Here you will find information for in-house solicitors who are considering direct briefing. You will also find information about the circumstances in which a barrister can accept instructions, without an interposing solicitor, or what is known as “direct access”.
DIRECT BRIEFING: In house solicitors with current practising certificates can brief barristers directly.
The ability to engage List G Barristers directly offers significant advantages to in-house counsel for general advisory work, pre-litigation strategy advice and, where suitable, some court appearances.
These advantages may include cost benefits, and the opportunity to establish a direct relationship with a specialist advisor who appears regularly before courts and tribunals. As a result of this, List G Barristers are well placed to provide up-to-date expertise on how issues are interpreted by the judiciary and better assist clients to make informed decisions about strategic and litigious issues.
In-house solicitors from any jurisdiction can retain a List G Barrister to give advice.
In the case of litigious matters, List G Barristers can appear on the instructions of an in-house solicitor, in the following circumstances:
- if the case is to be heard in a Victorian court, the in-house solicitor holds a Victorian practising certificate; and

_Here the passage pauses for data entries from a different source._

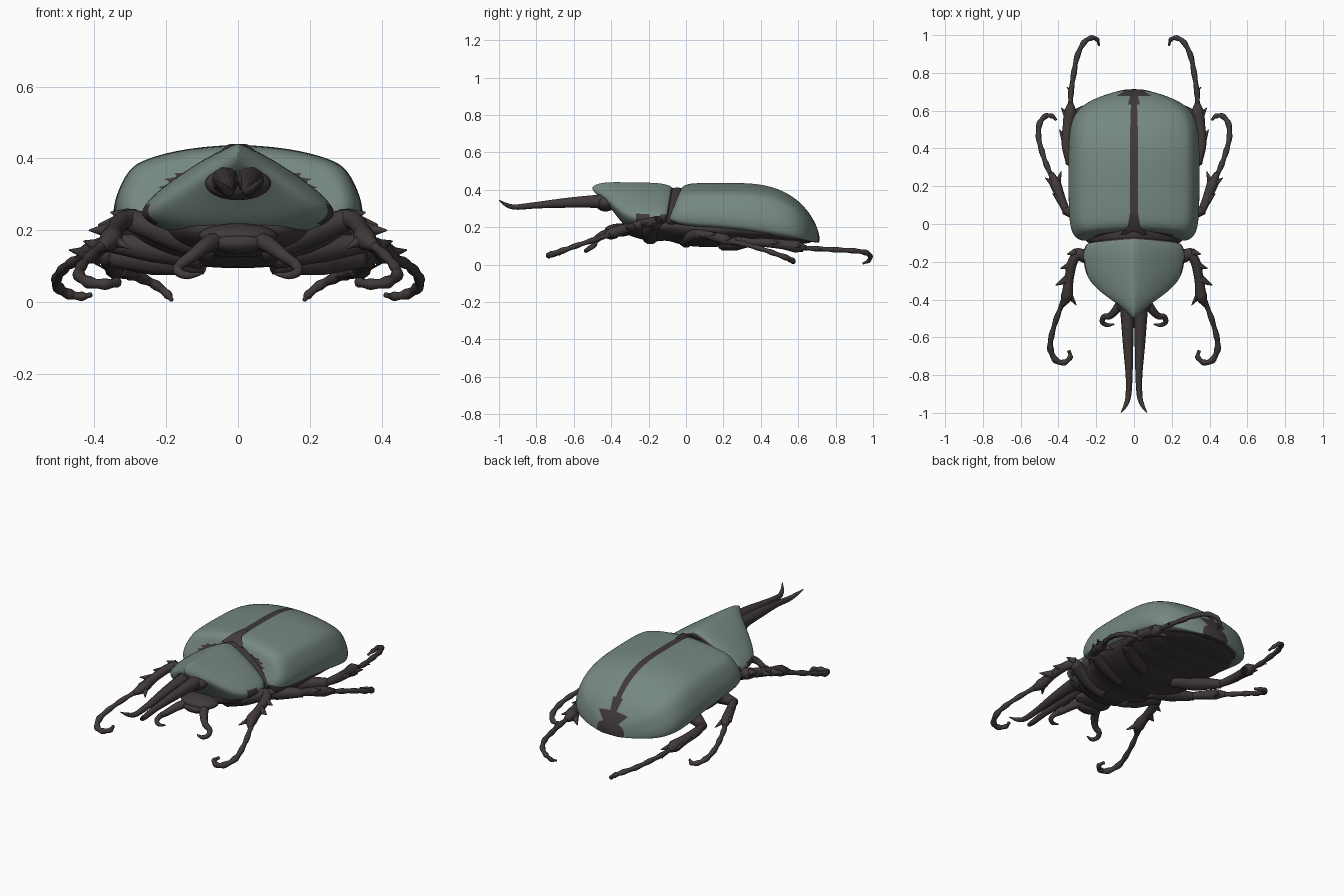
import bpy, bmesh, math
from mathutils import Vector


def material(name, rgb):
    m = bpy.data.materials.new(name)
    m.diffuse_color = (*rgb, 1)
    return m


GREEN = material("grey green shell", (0.18, 0.245, 0.22))
DARK = material("dark brown chitin", (0.052, 0.041, 0.041))


def finish(bm, name, mats, subsurf=0, mirror=False):
    bmesh.ops.recalc_face_normals(bm, faces=bm.faces)
    for f in bm.faces:
        f.smooth = True
    me = bpy.data.meshes.new(name)
    bm.to_mesh(me)
    bm.free()
    for m in mats:
        me.materials.append(m)
    ob = bpy.data.objects.new(name, me)
    bpy.context.collection.objects.link(ob)
    if mirror:
        ob.modifiers.new("Mirror", 'MIRROR')
    if subsurf:
        s = ob.modifiers.new("Smooth", 'SUBSURF')
        s.levels = s.render_levels = subsurf
    return ob


def loft(name, half, stations, mats, rule=lambda i, c: 0):
    """Skin a mirrored half profile (u, v) along y. Station: y, half width, top, bottom, lean."""
    prof = half + [(-u, v) for u, v in half[-2:0:-1]]
    n = len(prof)
    bm = bmesh.new()
    rings = [[bm.verts.new((w * u, y + lean * (1 - v), zb + (zt - zb) * v)) for u, v in prof]
             for y, w, zt, zb, lean in stations]
    for i in range(len(rings) - 1):
        for j in range(n):
            k = (j + 1) % n
            f = bm.faces.new((rings[i][j], rings[i][k], rings[i + 1][k], rings[i + 1][j]))
            f.material_index = rule(i, min(j, n - 1 - j))
    for r, i in ((rings[0], 0), (rings[-1], len(rings) - 1)):
        bm.faces.new(r).material_index = rule(i, 0)
    return finish(bm, name, mats, 2)


def tube(bm, pts, radii, knobs=0.0, steps=6, sides=10):
    """Round tapered limb through the points, with optional knobbly joints."""
    P = [Vector(p) for p in pts]
    ext = [2 * P[0] - P[1]] + P + [2 * P[-1] - P[-2]]
    path = []
    for i in range(len(P) - 1):
        a, b, c, d = ext[i:i + 4]
        for s in range(steps + (i == len(P) - 2)):
            t = s / steps
            q = 0.5 * (2 * b + (c - a) * t + (2 * a - 5 * b + 4 * c - d) * t * t
                       + (3 * b - a - 3 * c + d) * t ** 3)
            r = radii[i] * (1 - t) + radii[i + 1] * t
            path.append((q, r * (1 + knobs * math.cos(2 * math.pi * t))))
    rings = []
    for i, (q, r) in enumerate(path):
        t = (path[min(i + 1, len(path) - 1)][0] - path[max(i - 1, 0)][0]).normalized()
        side = t.cross(Vector((0, 0, 1))).normalized()
        up = side.cross(t)
        rings.append([bm.verts.new(q + r * (math.cos(a) * side + math.sin(a) * up))
                      for a in (2 * math.pi * k / sides for k in range(sides))])
    for r0, r1 in zip(rings, rings[1:]):
        for j in range(sides):
            k = (j + 1) % sides
            bm.faces.new((r0[j], r0[k], r1[k], r1[j]))
    bm.faces.new(rings[0])
    bm.faces.new(rings[-1])


def limb(name, tubes, spikes=()):
    bm = bmesh.new()
    for t in tubes:
        tube(bm, *t)
    for base, tip, r in spikes:
        mid = (Vector(base) + Vector(tip)) / 2
        tube(bm, (base, mid, tip), (r, r * 0.55, 0.002), 0, 3, 8)
    return finish(bm, name, [DARK], 0, True)


def ellipsoid(name, loc, size):
    bm = bmesh.new()
    bmesh.ops.create_uvsphere(bm, u_segments=28, v_segments=16, radius=1)
    bmesh.ops.scale(bm, vec=size, verts=bm.verts)
    bmesh.ops.translate(bm, vec=loc, verts=bm.verts)
    return finish(bm, name, [DARK])


# Wing covers with a dark centre seam, dark tail tip and dark underside
wing_half = [(0, 0.995), (0.068, 1), (0.085, 1), (0.3, 0.98), (0.55, 0.925), (0.8, 0.815), (0.89, 0.70),
             (0.965, 0.49), (1.01, 0.28), (0.99, 0.08), (0.93, 0), (0, 0)]
loft("wing_covers", wing_half, [
    (-0.035, 0.27, 0.385, 0.25, -0.06), (-0.03, 0.30, 0.405, 0.235, -0.06),
    (-0.005, 0.33, 0.43, 0.215, -0.055), (0.05, 0.344, 0.437, 0.2, -0.03), (0.2, 0.347, 0.437, 0.19, 0),
    (0.36, 0.347, 0.437, 0.17, 0), (0.48, 0.343, 0.413, 0.15, 0), (0.57, 0.325, 0.367, 0.137, 0),
    (0.635, 0.27, 0.31, 0.127, 0), (0.68, 0.17, 0.245, 0.12, 0), (0.705, 0.08, 0.19, 0.118, 0),
    (0.714, 0.04, 0.15, 0.117, 0)], [GREEN, DARK],
    lambda i, c: 1 if c < 1 or c >= 10 or i >= 10 or (i == 9 and c < 4) or (i == 8 and c < 2) else 0)

# Small dark triangle where the wing covers meet the neck
bm = bmesh.new()
tri = [bm.verts.new(p) for p in ((-0.07, -0.055, 0.40), (0.07, -0.055, 0.40),
                                 (0.032, -0.01, 0.437), (0.02, 0.07, 0.441),
                                 (-0.02, 0.07, 0.441), (-0.032, -0.01, 0.437))]
bm.faces.new((tri[0], tri[1], tri[2], tri[5]))
bm.faces.new((tri[5], tri[2], tri[3], tri[4]))
finish(bm, "scutellum", [DARK])

# Thorax shield: ridged on top, dark lower rear corners
shield_half = [(0, 1), (0.08, 0.985), (0.35, 0.85), (0.62, 0.68), (0.86, 0.5), (0.99, 0.36), (1.02, 0.26),
               (0.92, 0.16), (0.6, 0.04), (0, 0)]
loft("thorax_shield", shield_half, [
    (-0.507, 0.015, 0.405, 0.365, 0.04), (-0.495, 0.04, 0.424, 0.345, 0.05),
    (-0.455, 0.09, 0.438, 0.305, 0.05), (-0.405, 0.155, 0.442, 0.25, 0.04),
    (-0.345, 0.21, 0.442, 0.2, 0.02), (-0.27, 0.255, 0.441, 0.175, 0), (-0.19, 0.267, 0.44, 0.17, 0),
    (-0.12, 0.266, 0.435, 0.175, -0.02), (-0.075, 0.25, 0.42, 0.18, -0.04),
    (-0.06, 0.22, 0.395, 0.2, -0.05)], [GREEN, DARK],
    lambda i, c: 1 if (c >= 6 and i >= 6) or (c == 6 and i == 5) or (c == 5 and i in (5, 7)) or i >= 8 else 0)

# Neck filling the gap between thorax shield and wing covers
loft("neck", shield_half, [(-0.11, 0.21, 0.395, 0.17, 0), (-0.08, 0.25, 0.412, 0.17, -0.03),
                           (-0.03, 0.28, 0.415, 0.17, -0.03), (0.04, 0.25, 0.4, 0.17, 0)], [DARK])

# Ridged belly
belly_half = [(0, 1), (0.8, 1), (1, 0.85), (0.97, 0.55), (0.75, 0.25), (0.4, 0.05), (0, 0)]
loft("belly", belly_half, [
    (-0.34, 0.10, 0.22, 0.17, 0), (-0.28, 0.18, 0.23, 0.145, 0), (-0.17, 0.23, 0.24, 0.115, 0),
    (-0.10, 0.24, 0.24, 0.135, 0), (-0.03, 0.28, 0.24, 0.10, 0), (0.1, 0.32, 0.23, 0.09, 0),
    (0.22, 0.325, 0.22, 0.095, 0), (0.25, 0.32, 0.22, 0.11, 0), (0.34, 0.325, 0.21, 0.098, 0),
    (0.37, 0.32, 0.2, 0.113, 0), (0.46, 0.315, 0.19, 0.103, 0), (0.49, 0.31, 0.19, 0.117, 0),
    (0.57, 0.28, 0.18, 0.108, 0), (0.64, 0.2, 0.17, 0.112, 0), (0.68, 0.1, 0.16, 0.118, 0)], [DARK])

# Head, horn collar, and the pair of long horns
ellipsoid("head", (0, -0.355, 0.185), (0.11, 0.08, 0.035))
ellipsoid("snout", (0, -0.40, 0.165), (0.075, 0.045, 0.03))
ellipsoid("horn_collar", (0, -0.43, 0.33), (0.092, 0.055, 0.046))
limb("long_horn", [([(0.034, -0.42, 0.338), (0.034, -0.52, 0.337), (0.031, -0.65, 0.33), (0.026, -0.8, 0.318),
                     (0.030, -0.91, 0.308), (0.045, -0.96, 0.32), (0.069, -0.998, 0.344)],
                    (0.042, 0.034, 0.027, 0.018, 0.015, 0.011, 0.002))])

# Curled jaws below the horns
limb("curled_jaw", [([(0.04, -0.36, 0.18), (0.085, -0.44, 0.16), (0.125, -0.485, 0.13), (0.16, -0.492, 0.105),
                      (0.167, -0.52, 0.085), (0.14, -0.535, 0.074), (0.105, -0.53, 0.078)],
                     (0.026, 0.023, 0.018, 0.015, 0.013, 0.011, 0.004))])

# Front legs: thigh, toothed shin, knobbly curled foot
limb("front_leg", [
    ([(0.06, -0.19, 0.15), (0.18, -0.19, 0.19), (0.31, -0.155, 0.232)], (0.045, 0.045, 0.03)),
    ([(0.29, -0.15, 0.235), (0.325, -0.2, 0.225), (0.345, -0.3, 0.2), (0.355, -0.38, 0.175), (0.38, -0.43, 0.155)],
     (0.026, 0.026, 0.024, 0.032, 0.014)),
    ([(0.375, -0.41, 0.16), (0.41, -0.5, 0.13), (0.436, -0.59, 0.1), (0.443, -0.66, 0.075), (0.415, -0.72, 0.055),
      (0.37, -0.733, 0.05), (0.338, -0.705, 0.055), (0.345, -0.67, 0.06)],
     (0.014, 0.014, 0.014, 0.016, 0.016, 0.015, 0.013, 0.008), 0.13)],
    [((0.335, -0.22, 0.22), (0.39, -0.235, 0.215), 0.024), ((0.35, -0.29, 0.2), (0.415, -0.325, 0.2), 0.026),
     ((0.355, -0.36, 0.18), (0.305, -0.43, 0.15), 0.024), ((0.31, -0.15, 0.24), (0.355, -0.16, 0.25), 0.022)])

# Middle legs
limb("middle_leg", [
    ([(0.1, 0.0, 0.13), (0.24, 0.03, 0.15), (0.37, 0.075, 0.165)], (0.04, 0.04, 0.024)),
    ([(0.355, 0.06, 0.168), (0.385, 0.13, 0.155), (0.415, 0.21, 0.135), (0.44, 0.27, 0.12)],
     (0.02, 0.024, 0.03, 0.014)),
    ([(0.43, 0.24, 0.125), (0.462, 0.31, 0.11), (0.488, 0.385, 0.09), (0.505, 0.46, 0.065), (0.5, 0.53, 0.04),
      (0.47, 0.57, 0.022), (0.435, 0.572, 0.016), (0.41, 0.55, 0.02)],
     (0.014, 0.014, 0.014, 0.014, 0.015, 0.014, 0.012, 0.006), 0.13)],
    [((0.385, 0.12, 0.155), (0.43, 0.16, 0.17), 0.022), ((0.41, 0.2, 0.135), (0.385, 0.28, 0.1), 0.022),
     ((0.415, 0.2, 0.135), (0.47, 0.245, 0.145), 0.022)])

# Hind legs
limb("hind_leg", [
    ([(0.1, 0.2, 0.11), (0.23, 0.26, 0.115), (0.35, 0.34, 0.12)], (0.035, 0.042, 0.024)),
    ([(0.34, 0.32, 0.12), (0.358, 0.42, 0.118), (0.35, 0.52, 0.108), (0.338, 0.59, 0.097), (0.335, 0.64, 0.09)],
     (0.02, 0.025, 0.027, 0.035, 0.014)),
    ([(0.337, 0.61, 0.092), (0.333, 0.7, 0.085), (0.318, 0.8, 0.08), (0.3, 0.89, 0.075), (0.265, 0.96, 0.065),
      (0.225, 0.985, 0.045), (0.195, 0.975, 0.02), (0.185, 0.945, 0.006)],
     (0.014, 0.014, 0.014, 0.014, 0.014, 0.013, 0.011, 0.005), 0.13)],
    [((0.36, 0.43, 0.115), (0.395, 0.5, 0.12), 0.022), ((0.33, 0.57, 0.095), (0.272, 0.625, 0.07), 0.026),
     ((0.345, 0.56, 0.1), (0.385, 0.615, 0.1), 0.024), ((0.333, 0.7, 0.085), (0.355, 0.725, 0.08), 0.01)])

- if the case is to be heard in a court outside Victoria, the in-house solicitor holds a practising certificate in the jurisdiction in which the case is heard.
- if the case is to be heard in a federal court (regardless of its location), the in-house solicitor is entitled to practise in that federal court.
DIRECT ACCESS: In certain circumstances, a barrister can act on instructions from a person who is not a solicitor. The Victorian Bar governs the manner in which this can occur through the “Direct Access Rules.”
Generally, the direct access work undertaken by List G Barristers is limited to pre-litigation advice work and usually comes from corporations or government departments who may not employ in-house solicitors.
Links to the Direct Access Rules and other related documents are set out below::
- Direct access – Victorian Bar Rules
- Victorian Bar – approved bodies for direct access briefs
- Disclosure Statement & Costs Agreement for direct access
- Conditional Costs Agreement and Disclosure Statement for direct access
Any in-house solicitors or non-lawyers seeking further information about direct briefing and direct access should, in the first instance, contact our CEO and Senior Clerk, Jane King.
Our Clerking team is available at any time to discuss your requirements and answer frequently asked questions such as:
- “is my matter appropriate for direct briefing / direct access?”
- “which List G Barrister would best suit my matter?”
- “what should I include in the brief?”
- “how are fees and administrative matters managed”
 Victorian Bar Rule 126 contains the general prohibition on acting other than on the instructions of a solicitor. Rule 126(e) confers the ability to advise on instructions from a “solicitor or legal practitioner entitled to practise in any relevant jurisdiction.”
 Section 2.4.3 of the Legal Profession Act 2004 provides for a range of “practising certificates” including that of a “corporate practising certificate”.
 In the case of other Australian States, see Victorian Bar Rule 126(6). In the case of places outside Australia see Victorian Bar Rule 126(d).
 Victorian Bar Rule 126(c).
 As permitted by Victorian Bar Rules 171 and 127 (7.18).
 As permitted by Victorian Bar Rule 127 (7.14).